3. Slowed Reaction Time
Safe driving requires quick thinking and the ability to multi-task. As with vision and hearing, cognitive decline also accompanies aging, and can hinder your parent’s ability to quickly react to unexpected scenarios (i.e., sudden braking or swerving to avoid a collision).

4. Medical Conditions
Discomfort from arthritis can cause older adults to restrict their movements, which could impair their ability to drive safely. Joint pain can compromise a person’s ability to fasten a seat belt, glance over the shoulder to assess traffic and even securely grip the steering.

Memory impairment – especially Alzheimer’s disease and other forms of dementia – can also affect driving abilities.
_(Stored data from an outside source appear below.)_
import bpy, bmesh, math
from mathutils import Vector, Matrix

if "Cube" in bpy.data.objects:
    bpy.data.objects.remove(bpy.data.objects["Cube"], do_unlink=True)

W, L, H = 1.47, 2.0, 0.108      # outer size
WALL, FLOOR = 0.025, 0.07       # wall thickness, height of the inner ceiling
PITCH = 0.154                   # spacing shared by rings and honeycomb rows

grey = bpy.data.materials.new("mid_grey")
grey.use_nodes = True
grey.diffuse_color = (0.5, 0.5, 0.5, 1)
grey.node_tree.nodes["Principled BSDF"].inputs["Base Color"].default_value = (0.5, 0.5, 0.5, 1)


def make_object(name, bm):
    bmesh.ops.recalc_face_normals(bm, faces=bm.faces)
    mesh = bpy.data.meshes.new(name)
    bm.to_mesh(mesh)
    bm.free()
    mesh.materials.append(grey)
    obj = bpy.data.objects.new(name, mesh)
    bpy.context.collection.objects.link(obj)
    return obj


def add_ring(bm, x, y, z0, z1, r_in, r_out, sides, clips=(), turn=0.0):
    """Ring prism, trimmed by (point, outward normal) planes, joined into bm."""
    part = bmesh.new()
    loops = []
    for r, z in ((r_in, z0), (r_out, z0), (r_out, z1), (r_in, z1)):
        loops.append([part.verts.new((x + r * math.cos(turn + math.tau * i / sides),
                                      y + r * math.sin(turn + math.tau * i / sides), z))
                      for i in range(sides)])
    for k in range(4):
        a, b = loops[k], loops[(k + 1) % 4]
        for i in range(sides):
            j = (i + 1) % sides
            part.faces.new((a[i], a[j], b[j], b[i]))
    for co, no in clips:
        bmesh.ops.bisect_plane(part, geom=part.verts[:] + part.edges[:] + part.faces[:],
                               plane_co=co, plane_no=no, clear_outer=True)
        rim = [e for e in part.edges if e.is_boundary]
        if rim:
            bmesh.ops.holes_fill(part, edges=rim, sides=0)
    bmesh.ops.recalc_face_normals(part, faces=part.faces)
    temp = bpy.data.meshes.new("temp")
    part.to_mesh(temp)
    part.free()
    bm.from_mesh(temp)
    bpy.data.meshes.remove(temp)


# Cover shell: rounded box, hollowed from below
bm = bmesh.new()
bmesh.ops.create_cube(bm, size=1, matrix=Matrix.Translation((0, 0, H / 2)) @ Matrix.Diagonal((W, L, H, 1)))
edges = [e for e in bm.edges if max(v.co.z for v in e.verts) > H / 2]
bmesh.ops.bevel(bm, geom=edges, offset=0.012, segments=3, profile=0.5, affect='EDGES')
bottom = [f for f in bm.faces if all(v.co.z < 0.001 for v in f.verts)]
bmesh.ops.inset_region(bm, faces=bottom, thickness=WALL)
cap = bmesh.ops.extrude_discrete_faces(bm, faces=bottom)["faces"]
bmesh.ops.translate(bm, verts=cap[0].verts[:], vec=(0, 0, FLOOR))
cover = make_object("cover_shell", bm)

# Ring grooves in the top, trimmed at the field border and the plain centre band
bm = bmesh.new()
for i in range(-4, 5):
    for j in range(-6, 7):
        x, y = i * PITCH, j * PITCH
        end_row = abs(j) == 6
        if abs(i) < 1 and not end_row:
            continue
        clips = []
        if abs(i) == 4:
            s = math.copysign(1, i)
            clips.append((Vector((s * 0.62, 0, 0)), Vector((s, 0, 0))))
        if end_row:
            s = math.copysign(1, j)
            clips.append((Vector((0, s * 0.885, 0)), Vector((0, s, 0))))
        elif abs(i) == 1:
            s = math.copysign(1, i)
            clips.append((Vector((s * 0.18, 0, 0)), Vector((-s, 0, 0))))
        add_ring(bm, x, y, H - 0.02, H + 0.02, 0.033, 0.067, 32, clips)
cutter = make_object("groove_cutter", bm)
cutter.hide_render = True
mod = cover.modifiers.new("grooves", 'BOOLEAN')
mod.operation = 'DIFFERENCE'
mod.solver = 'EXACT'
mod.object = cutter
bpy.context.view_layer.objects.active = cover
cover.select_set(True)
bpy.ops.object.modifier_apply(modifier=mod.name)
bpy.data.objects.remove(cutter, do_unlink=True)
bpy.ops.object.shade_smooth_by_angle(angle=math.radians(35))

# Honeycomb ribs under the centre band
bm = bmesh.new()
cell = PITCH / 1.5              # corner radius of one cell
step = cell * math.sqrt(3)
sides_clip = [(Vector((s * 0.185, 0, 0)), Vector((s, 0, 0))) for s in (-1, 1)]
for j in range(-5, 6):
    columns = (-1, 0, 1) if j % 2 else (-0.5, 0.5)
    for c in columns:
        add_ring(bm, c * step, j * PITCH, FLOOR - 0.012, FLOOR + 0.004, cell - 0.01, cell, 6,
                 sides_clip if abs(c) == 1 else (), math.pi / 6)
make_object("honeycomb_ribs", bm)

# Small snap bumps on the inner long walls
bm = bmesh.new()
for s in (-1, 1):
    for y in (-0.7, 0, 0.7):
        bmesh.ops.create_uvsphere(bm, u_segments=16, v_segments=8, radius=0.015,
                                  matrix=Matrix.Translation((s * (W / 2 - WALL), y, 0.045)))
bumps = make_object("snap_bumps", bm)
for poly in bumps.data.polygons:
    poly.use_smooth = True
Can Mom remember where the grocery is? Does she routinely get lost or miss turns?

5. Medication Usage
While prescription medications can greatly improve the quality of life for aging adults, they can also put them at risk. Certain medications or drug interactions may have side effects that impair safe driving. If Mom or Dad’s prescription(s) have changed recently, be sure to check the labels for warnings and double-check with their doctor about possible drug interactions.

To get a firsthand look at your parent’s ability behind the wheel, offer to ride along with them the next time they run an errand. Take note of any of the behaviors mentioned above and discuss with another caregiver or family member to see if they have noticed the same behaviors.
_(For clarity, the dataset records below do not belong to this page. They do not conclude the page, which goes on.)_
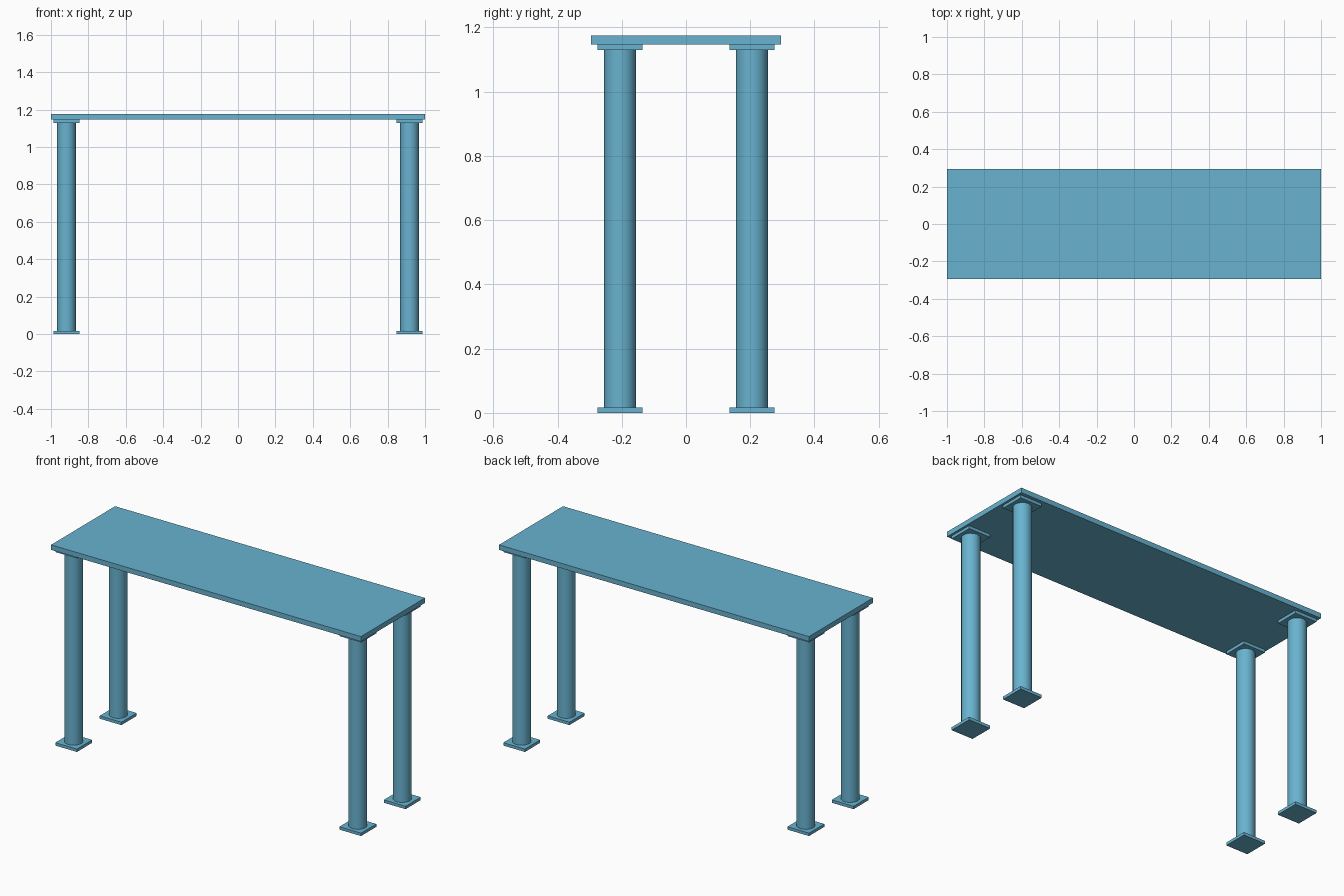
import bpy
import math

cube = bpy.data.objects.get("Cube")
if cube:
    bpy.data.objects.remove(cube, do_unlink=True)

# Single blue paint
blue = bpy.data.materials.new("blue_paint")
blue.use_nodes = True
color = (0.14, 0.45, 0.63, 1.0)
blue.diffuse_color = color
bsdf = next(n for n in blue.node_tree.nodes if n.type == 'BSDF_PRINCIPLED')
bsdf.inputs["Base Color"].default_value = color

# Heights of the stacked parts
PLATE = 0.017
COLUMN_TOP = 1.129
SLAB_BOTTOM = COLUMN_TOP + PLATE
SLAB_TOP = 1.175


def box(name, x, y, z0, z1, width, depth):
    bpy.ops.mesh.primitive_cube_add(size=1, location=(x, y, (z0 + z1) / 2))
    ob = bpy.context.object
    ob.name = name
    ob.scale = (width, depth, z1 - z0)
    bpy.ops.object.transform_apply(location=False, rotation=False, scale=True)
    ob.data.materials.append(blue)


def column(name, x, y, z0, z1, radius):
    bpy.ops.mesh.primitive_cylinder_add(vertices=16, radius=radius, depth=z1 - z0,
                                        location=(x, y, (z0 + z1) / 2))
    ob = bpy.context.object
    ob.name = name
    ob.data.materials.append(blue)
    bpy.ops.object.shade_smooth_by_angle(angle=math.radians(30))


# Table top
box("table_top", 0, 0, SLAB_BOTTOM, SLAB_TOP, 2.0, 0.59)

# Four legs, each a round column between square plates
for x, side in ((0.917, "left"), (-0.917, "right")):
    for y, end in ((-0.205, "front"), (0.205, "back")):
        tag = f"{end}_{side}"
        box(f"{tag}_foot_plate", x, y, 0, PLATE, 0.14, 0.14)
        column(f"{tag}_leg", x, y, PLATE, COLUMN_TOP, 0.05)
        box(f"{tag}_top_plate", x, y, COLUMN_TOP, SLAB_BOTTOM, 0.14, 0.14)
Then, ask your Mom or Dad if they feel comfortable driving. If you have concerns, tell them specifically what you noticed, and suggest a checkup with their physician to assess their vision and hearing and any medical conditions that could impact driving safety. Regular doctors visits can help ensure that Mom or Dad is able to continue driving safely.


Category: Caregiver Support Tags: , ,

1 Comment

  • Linda Opper says:

    I drove my neighbor to her appointments for years. We became best of friends and I also befriended her family. I enjoyed her company. They had no worries and I was there to help when her son died. I contacted the family and took her to the hospital and stayed there for days. I felt like I did something very special for her.